Soon after midnight one night in late February, out of the grimly palatial Trump Tower in Manhattan, a Trump supporter was yelling at a small group of anti-Trump protesters clustered on the sidewalk. In certain ways, the confrontation has been rather common: "You only like democracy when it works in your favor!" The Trump supporter, an enthusiastic, bespectacled lady with her hair in a ponytail, bellowed at one point.
By many measures, however, the scene was odd. The protesters were sitting with a makeshift altar, brandishing candles along with a tarot card, and had just completed casting a spell upon the US president. Their only detractor, who later described herself as a "Christian mystic," was aggressively wielding a little, round mirror, whined repeatedly that she was reflecting their magic intentions back on them.
"I hope to protect Donald Trump," she explained.
Across the nation, based on reports, something similar was happening: Countless witches and other occult fans had vowed to partake in a simultaneous mass ritual at midnight on February 24 in order to "Bind Donald Trump and All Those Who Abet Him." (The purpose in doing a binding spell, since the spell directions carefully noted, is not to damage a person, but rather to keep them from harming other people. "This is not the equivalent of magically punching a Nazi," the Medium post containing the ritual incantation stressed.
By the time the mass ritual was performed, it had turned into a media sensation, covered anywhere from BuzzFeed to Breitbart, also had attracted just one high-profile star to the cause (Lana del Rey, of course). It had also become, to a particularly fervent men and women, a high-stakes struggle over the nation of this hugely unpopular president soul--a rightwing Christian group, incensed by the "blasphemy against God," declared they'd be praying to counteract the spell. This ridiculous development buoyed the dominant media story, which framed the event as a unique spectacle or novelty: "Witches and Christians Are Prepared to Battle over Trump," or something to that effect, wrote several headline editors.

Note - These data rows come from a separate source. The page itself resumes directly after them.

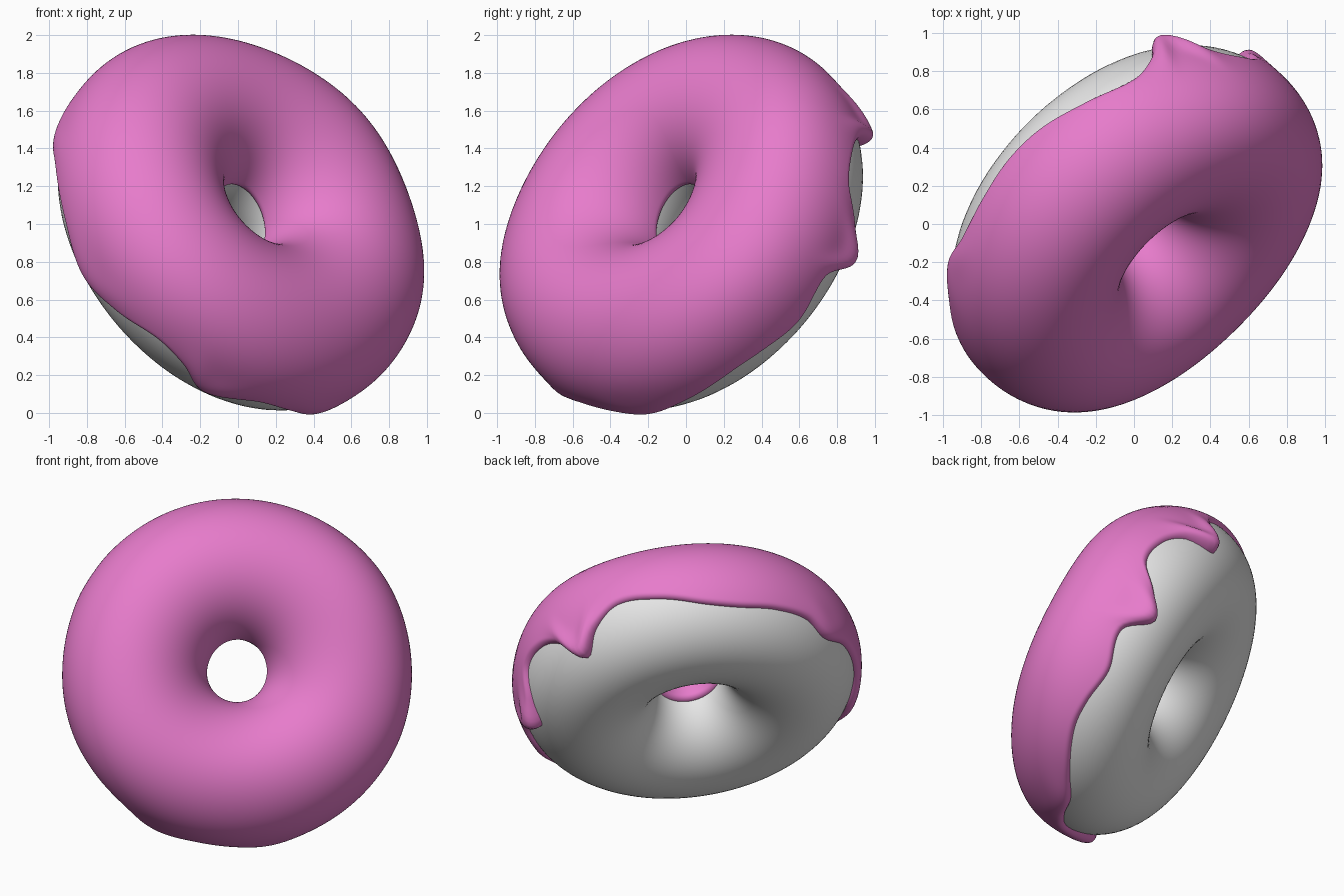
import bpy, math
from mathutils import Vector

if "Cube" in bpy.data.objects:
    bpy.data.objects.remove(bpy.data.objects["Cube"])

R, r = 0.645, 0.428                      # ring and tube radius
N = Vector((0.60, -0.61, 0.52)).normalized()   # icing side faces front right, up
E1 = Vector((0, 0, 1)).cross(N).normalized()
E2 = N.cross(E1)
CENTRE = Vector((-0.01, -0.003, 0.992))

# lower icing border: (angle round the ring, angle round the tube)
EDGE = [(-27, -27), (-12, -21), (-3, -41), (6, -26), (14, -6), (25, -4),
        (34, -14), (42, -38), (50, -20), (60, -8), (75, -14), (90, -24),
        (102, -27), (116, -25), (130, -25), (141, -32), (154, -24), (172, -24),
        (190, -32), (204, -22), (217, -10), (228, -13), (238, -25), (254, -12),
        (266, -15), (278, -23), (291, -21), (310, -17), (320, -20)]
# thick drip ends: ring angle, width, extra thickness
DRIPS = [(-2, 6, 0.055), (42, 7, 0.055), (141, 11, 0.018), (190, 12, 0.015),
         (238, 9, 0.025), (278, 10, 0.015)]
# soft lumps and dents: ring angle, tube angle, ring width, tube width, height
LUMPS = [(28, 50, 32, 40, 0.045), (-90, 52, 32, 40, -0.02), (208, 35, 25, 35, 0.015),
         (-27, 33, 25, 30, 0.02), (208, 130, 45, 40, -0.025), (-27, 130, 30, 40, -0.01)]


def border(a):
    """Smooth periodic interpolation of the icing border."""
    n = len(EDGE)
    a = (a + 27) % 360 - 27

    def pt(i):
        k, j = divmod(i, n)
        return EDGE[j][0] + 360 * k, EDGE[j][1]
    i = max(k for k in range(n) if EDGE[k][0] <= a + 1e-6)
    p0, p1, p2, p3 = (pt(i + k) for k in (-1, 0, 1, 2))
    h = p2[0] - p1[0]
    t = (a - p1[0]) / h
    m1 = (p2[1] - p0[1]) / (p2[0] - p0[0]) * h
    m2 = (p3[1] - p1[1]) / (p3[0] - p1[0]) * h
    return ((2*t**3 - 3*t*t + 1) * p1[1] + (t**3 - 2*t*t + t) * m1
            + (3*t*t - 2*t**3) * p2[1] + (t**3 - t*t) * m2)


def bell(x, w):
    """Bell curve on an angle in degrees."""
    return math.exp(-(((x + 180) % 360 - 180) / w) ** 2)


def point(a, b, off):
    """Point at ring angle a, tube angle b, lifted off the dough."""
    off += sum(h * bell(a - la, wa) * bell(b - lb, wb) for la, lb, wa, wb, h in LUMPS)
    a, b = math.radians(a), math.radians(b)
    q = R + (r + off) * math.cos(b)
    return (CENTRE + E1 * q * math.cos(a) + E2 * q * math.sin(a)
            + N * (r + off) * math.sin(b))


def dome(d, w):
    """Quarter-round rise from 0 to 1 over w degrees."""
    k = max(0.0, min(1.0, d / w))
    return math.sqrt(max(0.0, 1 - (1 - k) ** 2))


def ring_mesh(name, rows, colour, closed):
    """Skin a list of equal cross-sections round the ring."""
    n, m = len(rows), len(rows[0])
    verts = [p for row in rows for p in row]
    faces = []
    for i in range(n):
        k = (i + 1) % n
        for j in range(m if closed else m - 1):
            l = (j + 1) % m
            faces.append((i*m + j, k*m + j, k*m + l, i*m + l))
    me = bpy.data.meshes.new(name)
    me.from_pydata(verts, [], faces)
    me.polygons.foreach_set("use_smooth", [True] * len(faces))
    ob = bpy.data.objects.new(name, me)
    bpy.context.collection.objects.link(ob)
    mat = bpy.data.materials.new(colour[0])
    mat.diffuse_color = colour[1]
    mat.use_nodes = True
    mat.node_tree.nodes["Principled BSDF"].inputs["Base Color"].default_value = mat.diffuse_color
    me.materials.append(mat)
    return ob


# dough ring
ring_mesh("dough", [[point(i * 2.5, j * 5, 0) for j in range(72)] for i in range(144)],
          ("dough grey", (0.8, 0.8, 0.8, 1)), True)

# icing: covers the front half, with a rounded rim and swollen drips
rows = []
for i in range(240):
    a = i * 1.5
    lo = border(a)
    hi = 180 - 9 * math.sin(math.radians(a))
    row = []
    for j in range(81):
        s = j / 80
        v = s * s * (3 - 2 * s)              # finer steps near both rims
        b = lo + (hi - lo) * v
        off = -0.012 + 0.042 * dome(min(b - lo, hi - b), 5)
        for c, w, t in DRIPS:
            off += t * bell(a - c, w) * bell(b - lo - 8, 12) * dome(b - lo, 10)
        row.append(point(a, b, off))
    rows.append(row)
ring_mesh("icing", rows, ("icing pink", (0.8, 0.2, 0.6, 1)), False)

However, this is not the first time witches have meddled in Trump's affairs, and the magic Trump resistance is far more fractured than most media coverage would indicate. Exotic witches, like much of the left, vehemently disagree on the best way to deal with the embattled former reality star and his government; a few find the rhetoric of this binding spell overly divisive, but some fear that the populism of this mass ritual may dangerously dilute any desired magical outcomes.
Michael Hughes, the magician who promoted the Trump-binding ritual, conceived it as a rather straightforward act of self-defense against the present administration, which he describes as "an obvious danger." He wasn't, he said, anticipating the backlash in the occult community. Since the spell began to go viral, witches started flocking to the comments section of the Medium article Hughes had published to express their dismay and terror. A number of them were concerned the spell's imprecise wording--that the ritual chant initially requested that Trump "fail utterly" without specifying what--could have unintentional, cataclysmic implications for domestic security; others cautioned that the planets were not aligned correctly on the designated date. Nearly all the ritual's detractors, however, stressed that the spell, being overly negative, was running afoul of the "Rule of Three," that says that whatever energy someone puts into the world will go back to them.
Some critics of this ritual implied that, rather than a binding spell, the mass magical action should concentrate on enlightening Trump and making him aware of the harm he is doing to other people, together with all the hopes that this might inspire him to alter his autocratic behaviours. Hughes scoffed at the idea. "The idea that magic has to be all love and light, and we should be trying to enlighten these people who are clearly damaged and crazed individuals who are breaking everything they touch--that seems kind of silly to me," he told wholeheartedly in a telephone interview.
Other witches decried the fact that the ritual, by heading viral, had involved far too many budding or inexperienced magic users. "The idea of circulating this far and wide and bringing in thousands of magic users is appealing," wrote John Beckett, a respected Druid, in a post on Patheos. But he cautioned, "not all magic users are equal.
In effect, the left-leaning witchcraft community has been rehashing several contentious political arguments about how to manage Trump, only with spells--there were also the "they go low, we go high" witches who expected to reason with Trump supporters using enlightenment invocations, and there were also people who had been doubtful about the worth of appealing to the masses with watered-down magic.
However, the spell was not just about binding Trump, as many witches highlighted: "All those who enable his wickedness," also, were included in the ritual. Pressingly, a few of these Trump supporters had begun to dabble in the occult on their own, and claimed that doing this had aided the current president rise to power. We're fighting the people around us," Carrie St. Aaron, a nonbinary witch who had engaged in the ritual, stated.